Dr Besigye’s revelation appeared to suggest a reduction in hostility that had built between the his camp and that of Mr Mbabazi during the negotiations for a joint candidature under TDA. This animosity was mostly expressed through exchanges on social media platforms. These too, appear to have cooled down — meaning an alliance would be more acceptable now than before.
The rationale for Dr Besigye and Mr Mbabazi to work together is to their unique strengths: The former is perceived as a genuine crowd puller who needs a master strategist, which the latter is thought to be, in order to retain and translate the crowds into actual votes.
“A kind of primaries is happening now, as you can see,” said Omar Kalinge-Nnyago, the chief aiser to the joint campaigns of Joseph Mabirizi and Maureen Kyalya, two of the five first-time contestants in the presidential race.
The former secretary-general of Jeema — one of the political parties allied to Mr Mbabazi, added: “Negotiations are going on at the highest level.
“It’s all within the plan to let people run their show as they know how best to, and to let each organise their support well enough before something can form.
“I suspect that after a month dramatic alliances will start being announced, and not only within opposition formations but also NRM, which is hunting for big fish in the opposition.”
Addressing a press conference at Baralegi State Lodge in Otuke district on November 14, President Museveni said he was having fruitful discussions with the UPC group led by Mr Akena.
“It is true that UPC, led by Jimmy Akena, who is the official president of the party, is talking with us in a responsible way,” the head of state said. “I appreciate the UPC’s stand they are running as UPC candidates but they have also said they will support my candidature.”
Mr Akena, the contested leader of UPC, has confirmed that the two were in talks over key issues such as health, education and agriculture. But, according to NRM spokesperson Mary Karooro Okurut, the Akena faction is expected to ease access and enhance the ruling party’s penetration into Lango in particular and northern Uganda generally.
Although President Museveni triumphed in much of the north in the 2011 elections, there is no guarantee that he will again carry region that suffered two decades of insurgency from 1986 to 2006.
Some pollsters suggest that the region is back in play because of a unifying opposition and a resurging FDC in particular. Former presidential candidates Nobert Mao and Mr Otunnu — both of whom hail from the north — are backing Mr Mbabazi’s candidature.

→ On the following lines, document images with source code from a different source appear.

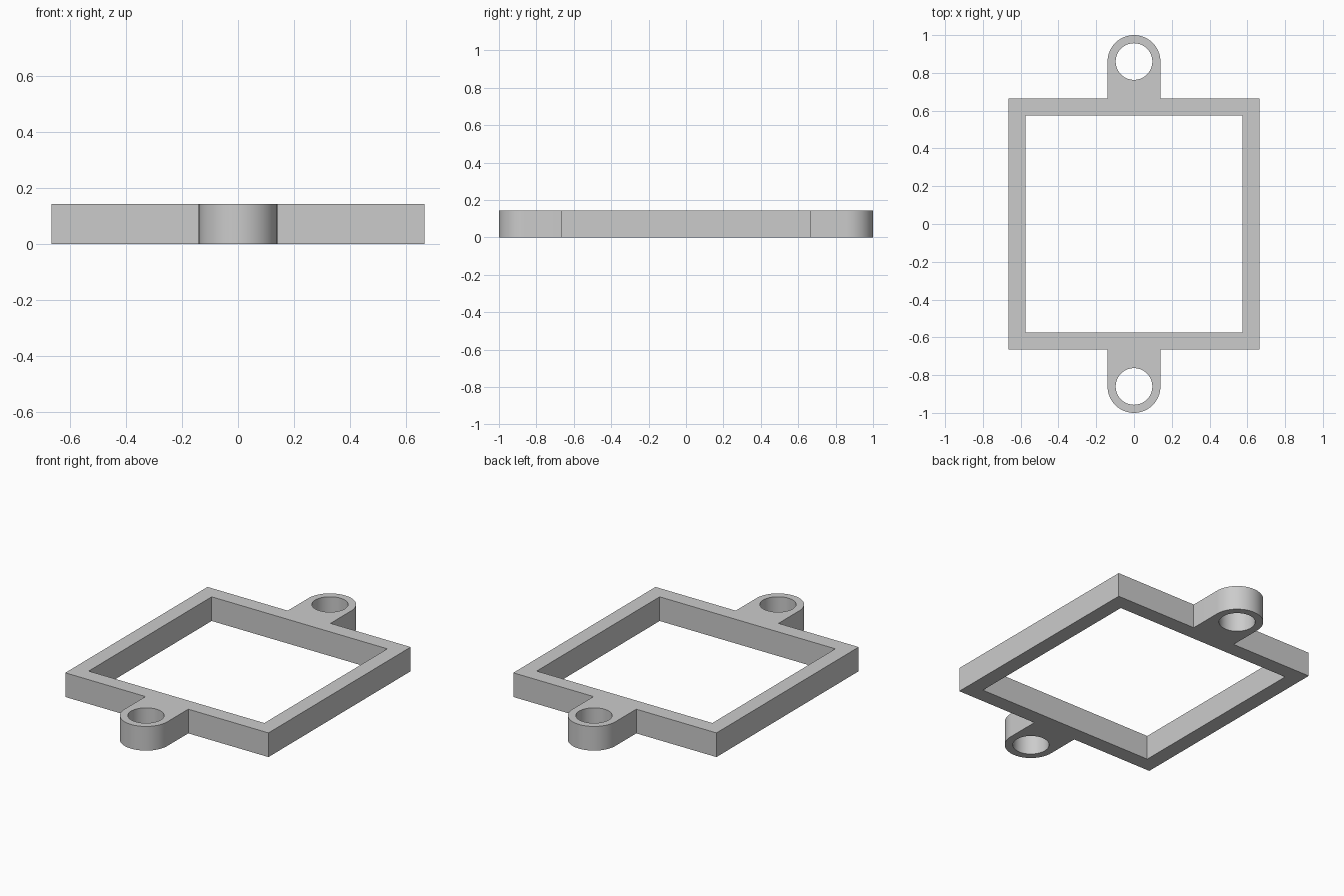
import bpy
import bmesh
from math import pi, cos, sin, radians

if "Cube" in bpy.data.objects:
    bpy.data.objects.remove(bpy.data.objects["Cube"], do_unlink=True)

OUTER, INNER = 0.665, 0.575      # half widths of the square frame
HEIGHT = 0.143
LUG_Y, LUG_R, HOLE_R = 0.86, 0.14, 0.097


def arc(cy, radius, start, end, steps):
    """Points on an arc centred on x = 0."""
    angles = [start + (end - start) * i / steps for i in range(steps + 1)]
    return [(radius * cos(a), cy + radius * sin(a)) for a in angles]


def prism(name, points, bottom, top):
    """Extrude a closed profile from one height to another."""
    bm = bmesh.new()
    face = bm.faces.new([bm.verts.new((x, y, bottom)) for x, y in points])
    result = bmesh.ops.extrude_face_region(bm, geom=[face], use_keep_orig=True)
    raised = [g for g in result["geom"] if isinstance(g, bmesh.types.BMVert)]
    bmesh.ops.translate(bm, verts=raised, vec=(0, 0, top - bottom))
    bmesh.ops.recalc_face_normals(bm, faces=bm.faces[:])
    mesh = bpy.data.meshes.new(name)
    bm.to_mesh(mesh)
    bm.free()
    obj = bpy.data.objects.new(name, mesh)
    bpy.context.collection.objects.link(obj)
    return obj


# Body: the front half outline with its rounded lug, repeated by a half turn
half = [(-OUTER, -OUTER), (-LUG_R, -OUTER)]
half += arc(-LUG_Y, LUG_R, pi, 2 * pi, 32)
half += [(LUG_R, -OUTER), (OUTER, -OUTER)]
# The far corners come from the turned half, so each corner is listed once
outline = half + [(-x, -y) for x, y in half]
frame = prism("mounting_frame", outline, 0, HEIGHT)

# Plain grey material
grey = bpy.data.materials.new("light_grey")
grey.use_nodes = True
colour = (0.6, 0.6, 0.6, 1)
grey.diffuse_color = colour
grey.node_tree.nodes["Principled BSDF"].inputs["Base Color"].default_value = colour
frame.data.materials.append(grey)

# Cutters for the square window and the two screw holes
window = [(-INNER, -INNER), (INNER, -INNER), (INNER, INNER), (-INNER, INNER)]
cutters = [prism("window_cutter", window, -HEIGHT, 2 * HEIGHT)]
for name, side in (("front_hole_cutter", -1), ("back_hole_cutter", 1)):
    circle = arc(side * LUG_Y, HOLE_R, 0, 2 * pi, 64)[:-1]
    cutters.append(prism(name, circle, -HEIGHT, 2 * HEIGHT))

bpy.ops.object.select_all(action="DESELECT")
frame.select_set(True)
bpy.context.view_layer.objects.active = frame
for cutter in cutters:
    cutter.data.materials.append(grey)
    cutter.hide_render = True
    cut = frame.modifiers.new(cutter.name, "BOOLEAN")
    cut.operation = "DIFFERENCE"
    cut.solver = "EXACT"
    cut.object = cutter
    bpy.ops.object.modifier_apply(modifier=cut.name)
    bpy.data.objects.remove(cutter, do_unlink=True)

# Smooth lug and hole walls, sharp edges elsewhere
bpy.ops.object.shade_smooth_by_angle(angle=radians(30))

Mr Mao heads the Democratic Party, Uganda’s oldest party, which has so far done impressive mobilisation work for the former premier, while Mr Otunnu is the UPC leader that Mr Akena attempted to oust.
SOURCE: THE EAST AFRICAN